It’s hard to imagine a children’s television special that has seemingly affected the popularity and patronage of a consumer product line than A Charlie Brown Christmas. The special is perhaps one of the most loved animated children’s specials ever produced.
The TV series created by Charles M. Schulz was much sought after by the 1965 television audiences in a way no other children’s program had ever been. It was so successful that it boosted the career of cartoonist Charles Schulz to launch a merchandising empire that raked in $1 billion in sales annually.
The production of Aluminum Christmas trees
Artificial Christmas trees have existed in one form or another for nearly 150 years. In 1955, the Modern Coatings Company of Chicago obtained a patent for an aluminum Christmas tree which, after production, was quite expensive.
However, in December 1958, the toy sales manager of the Aluminum Specialty Company, Tom Gannon, spotted one of the Modern Coatings trees at a Ben Franklin store in Chicago. Gannon bought the tree and took it to Aluminum Specialty’s headquarters in Manitowoc, Wisconsin. The company redesigned the tree to include foil needles at a cheaper production cost of less than $12.
The Aluminum Specialty tree was unveiled at the American Toy Fair in March 1959. It was an immediate success as orders poured in, with all 10,000 trees it produced sold for around $25 each. The company’s progress was the beginning of the growth of the aluminum Christmas tree market.
An idea from ‘A Charlie Brown Christmas’ destroyed the Aluminum Christmas Trees Market
A lot of the message passed across in A Charlie Brown Christmas was at the expense of the aluminum tree industry. This is particularly seen in a part of the animation where Charlie Brown reveals that he is worried about the true meaning of Christmas, and Lucy, another character, replies, “Let’s face it. We all know that Christmas is a big commercial racket. It’s run by a big eastern syndicate, you know.”
The dialogue between the two characters, which was meant to be a joke, became the turning point for millions of Americans who reflected and began to question their traditional Christmas value. Also, another instance came on the TV special where Charlie Brown and Linus, in their search for the perfect Christmas tree, were met with a cold display of aluminum trees. Charlie chose a fresh Christmas tree instead of the metallic version. “This little green one here seems to need a home,” he tells Linus.
Charlie Brown’s choice of a natural Christmas tree ultimately led to the decline of the aluminum version because his tree was a representation of the lost value of an American Christmas.
The Aluminum Christmas Tree Market crashed
The public reception and critical response to A Charlie Brown Christmas movie were all-encompassing, leading to the gradual death of the aluminum Christmas tree manufacturing companies as it became evident that they were no longer needed.
While the company was downsizing, a business group came up with the idea of new plastic trees with lifelike polyethylene needles and pumped their product into the market.

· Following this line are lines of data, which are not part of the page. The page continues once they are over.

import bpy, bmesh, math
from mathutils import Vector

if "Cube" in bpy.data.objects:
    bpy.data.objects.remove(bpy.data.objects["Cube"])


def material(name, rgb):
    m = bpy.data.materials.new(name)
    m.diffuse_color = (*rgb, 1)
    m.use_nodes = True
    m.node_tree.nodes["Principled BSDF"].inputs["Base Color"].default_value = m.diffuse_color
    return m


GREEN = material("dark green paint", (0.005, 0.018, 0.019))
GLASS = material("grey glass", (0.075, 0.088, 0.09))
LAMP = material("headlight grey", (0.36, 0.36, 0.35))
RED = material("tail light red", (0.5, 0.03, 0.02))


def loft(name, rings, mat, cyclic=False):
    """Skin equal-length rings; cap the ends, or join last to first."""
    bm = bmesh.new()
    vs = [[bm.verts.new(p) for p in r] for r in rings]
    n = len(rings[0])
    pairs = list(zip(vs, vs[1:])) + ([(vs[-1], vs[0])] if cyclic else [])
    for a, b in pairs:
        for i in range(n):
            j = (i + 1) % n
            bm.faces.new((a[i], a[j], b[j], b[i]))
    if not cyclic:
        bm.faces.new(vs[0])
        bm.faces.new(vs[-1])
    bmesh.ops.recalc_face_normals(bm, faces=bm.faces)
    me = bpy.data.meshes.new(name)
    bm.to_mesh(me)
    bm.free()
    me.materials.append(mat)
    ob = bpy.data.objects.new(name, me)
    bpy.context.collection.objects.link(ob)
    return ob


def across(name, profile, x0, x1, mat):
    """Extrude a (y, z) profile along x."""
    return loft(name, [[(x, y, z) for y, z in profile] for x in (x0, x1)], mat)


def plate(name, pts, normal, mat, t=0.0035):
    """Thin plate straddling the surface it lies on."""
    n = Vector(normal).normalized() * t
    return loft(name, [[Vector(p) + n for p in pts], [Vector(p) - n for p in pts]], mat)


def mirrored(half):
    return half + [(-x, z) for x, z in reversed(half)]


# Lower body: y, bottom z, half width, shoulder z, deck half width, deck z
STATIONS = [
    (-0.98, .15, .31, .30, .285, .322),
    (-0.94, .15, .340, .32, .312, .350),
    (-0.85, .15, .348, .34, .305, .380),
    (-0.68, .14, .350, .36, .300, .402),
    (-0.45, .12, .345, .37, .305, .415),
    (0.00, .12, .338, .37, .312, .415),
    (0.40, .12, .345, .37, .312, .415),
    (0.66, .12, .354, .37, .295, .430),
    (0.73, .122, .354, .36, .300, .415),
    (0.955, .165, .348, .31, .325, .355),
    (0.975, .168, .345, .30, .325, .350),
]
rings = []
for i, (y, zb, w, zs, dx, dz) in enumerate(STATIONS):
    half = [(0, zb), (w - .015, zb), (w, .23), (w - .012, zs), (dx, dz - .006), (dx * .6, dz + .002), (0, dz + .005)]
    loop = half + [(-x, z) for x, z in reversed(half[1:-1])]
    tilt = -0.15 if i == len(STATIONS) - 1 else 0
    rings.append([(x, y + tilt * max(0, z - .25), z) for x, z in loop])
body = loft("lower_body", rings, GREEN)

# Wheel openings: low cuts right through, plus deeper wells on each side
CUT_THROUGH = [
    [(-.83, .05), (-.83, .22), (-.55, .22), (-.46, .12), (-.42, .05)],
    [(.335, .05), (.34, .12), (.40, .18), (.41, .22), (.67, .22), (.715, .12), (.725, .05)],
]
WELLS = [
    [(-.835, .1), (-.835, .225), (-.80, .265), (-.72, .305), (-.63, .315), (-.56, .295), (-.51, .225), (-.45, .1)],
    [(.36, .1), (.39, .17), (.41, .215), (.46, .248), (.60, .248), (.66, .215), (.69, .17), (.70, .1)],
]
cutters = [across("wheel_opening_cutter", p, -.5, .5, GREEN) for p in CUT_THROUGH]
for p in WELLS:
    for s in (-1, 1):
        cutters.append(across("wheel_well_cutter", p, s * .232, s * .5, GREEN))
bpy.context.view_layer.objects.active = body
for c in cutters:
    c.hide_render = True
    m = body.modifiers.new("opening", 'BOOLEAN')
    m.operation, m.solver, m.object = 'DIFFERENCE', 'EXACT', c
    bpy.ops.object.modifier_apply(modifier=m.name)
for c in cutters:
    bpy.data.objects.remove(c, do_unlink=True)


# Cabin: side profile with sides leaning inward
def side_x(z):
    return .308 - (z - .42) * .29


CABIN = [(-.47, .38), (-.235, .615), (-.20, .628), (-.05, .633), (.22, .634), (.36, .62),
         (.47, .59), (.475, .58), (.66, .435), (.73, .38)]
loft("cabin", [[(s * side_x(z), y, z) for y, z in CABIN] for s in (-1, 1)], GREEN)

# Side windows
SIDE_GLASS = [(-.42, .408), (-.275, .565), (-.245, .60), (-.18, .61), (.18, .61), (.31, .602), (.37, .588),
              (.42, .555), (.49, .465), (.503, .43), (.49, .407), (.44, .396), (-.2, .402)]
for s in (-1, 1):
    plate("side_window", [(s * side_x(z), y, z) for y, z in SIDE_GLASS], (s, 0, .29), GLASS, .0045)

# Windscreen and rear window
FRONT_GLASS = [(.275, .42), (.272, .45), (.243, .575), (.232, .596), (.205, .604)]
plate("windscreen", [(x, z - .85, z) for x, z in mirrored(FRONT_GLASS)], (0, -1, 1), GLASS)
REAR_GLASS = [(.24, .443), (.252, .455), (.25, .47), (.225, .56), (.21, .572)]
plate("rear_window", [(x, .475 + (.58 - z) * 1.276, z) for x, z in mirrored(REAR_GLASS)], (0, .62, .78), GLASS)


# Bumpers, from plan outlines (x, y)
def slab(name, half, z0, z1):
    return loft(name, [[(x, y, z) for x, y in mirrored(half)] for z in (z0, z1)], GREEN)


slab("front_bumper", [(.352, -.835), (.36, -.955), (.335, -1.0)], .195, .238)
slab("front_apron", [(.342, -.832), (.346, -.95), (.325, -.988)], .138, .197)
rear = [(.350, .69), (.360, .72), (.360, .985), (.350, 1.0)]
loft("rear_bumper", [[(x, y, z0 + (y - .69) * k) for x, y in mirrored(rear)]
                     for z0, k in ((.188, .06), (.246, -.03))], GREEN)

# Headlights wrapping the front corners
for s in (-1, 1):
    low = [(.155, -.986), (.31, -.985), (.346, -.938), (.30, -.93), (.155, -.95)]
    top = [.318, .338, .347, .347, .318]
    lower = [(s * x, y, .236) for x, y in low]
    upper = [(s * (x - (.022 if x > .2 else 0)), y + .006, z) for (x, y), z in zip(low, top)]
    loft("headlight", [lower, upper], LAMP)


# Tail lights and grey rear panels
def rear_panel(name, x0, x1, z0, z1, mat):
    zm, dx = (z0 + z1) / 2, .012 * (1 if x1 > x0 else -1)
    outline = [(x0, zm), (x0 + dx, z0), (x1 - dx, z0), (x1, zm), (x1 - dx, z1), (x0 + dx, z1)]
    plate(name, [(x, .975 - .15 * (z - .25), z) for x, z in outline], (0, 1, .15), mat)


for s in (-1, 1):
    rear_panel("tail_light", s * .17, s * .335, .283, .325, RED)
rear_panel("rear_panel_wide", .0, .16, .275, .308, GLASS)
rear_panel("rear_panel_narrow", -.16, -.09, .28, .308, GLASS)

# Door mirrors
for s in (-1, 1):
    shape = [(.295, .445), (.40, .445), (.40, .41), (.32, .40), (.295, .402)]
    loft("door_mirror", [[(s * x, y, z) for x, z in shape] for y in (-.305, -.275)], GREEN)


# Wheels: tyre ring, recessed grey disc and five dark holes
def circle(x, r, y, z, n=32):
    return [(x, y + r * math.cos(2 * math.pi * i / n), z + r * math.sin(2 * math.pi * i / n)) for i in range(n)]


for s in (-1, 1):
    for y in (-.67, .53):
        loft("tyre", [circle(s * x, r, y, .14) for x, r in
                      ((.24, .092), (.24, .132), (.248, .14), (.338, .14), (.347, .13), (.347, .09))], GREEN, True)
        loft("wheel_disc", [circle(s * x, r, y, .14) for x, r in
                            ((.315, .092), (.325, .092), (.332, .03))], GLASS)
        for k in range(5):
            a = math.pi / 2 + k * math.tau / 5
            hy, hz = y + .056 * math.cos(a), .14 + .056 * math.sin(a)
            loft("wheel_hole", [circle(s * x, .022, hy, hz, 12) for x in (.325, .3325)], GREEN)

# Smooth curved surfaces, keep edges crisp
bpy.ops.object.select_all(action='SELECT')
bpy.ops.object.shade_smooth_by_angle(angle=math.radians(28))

People chose the plastic Christmas tree over the aluminum, and this marked the end of the aluminum tree market.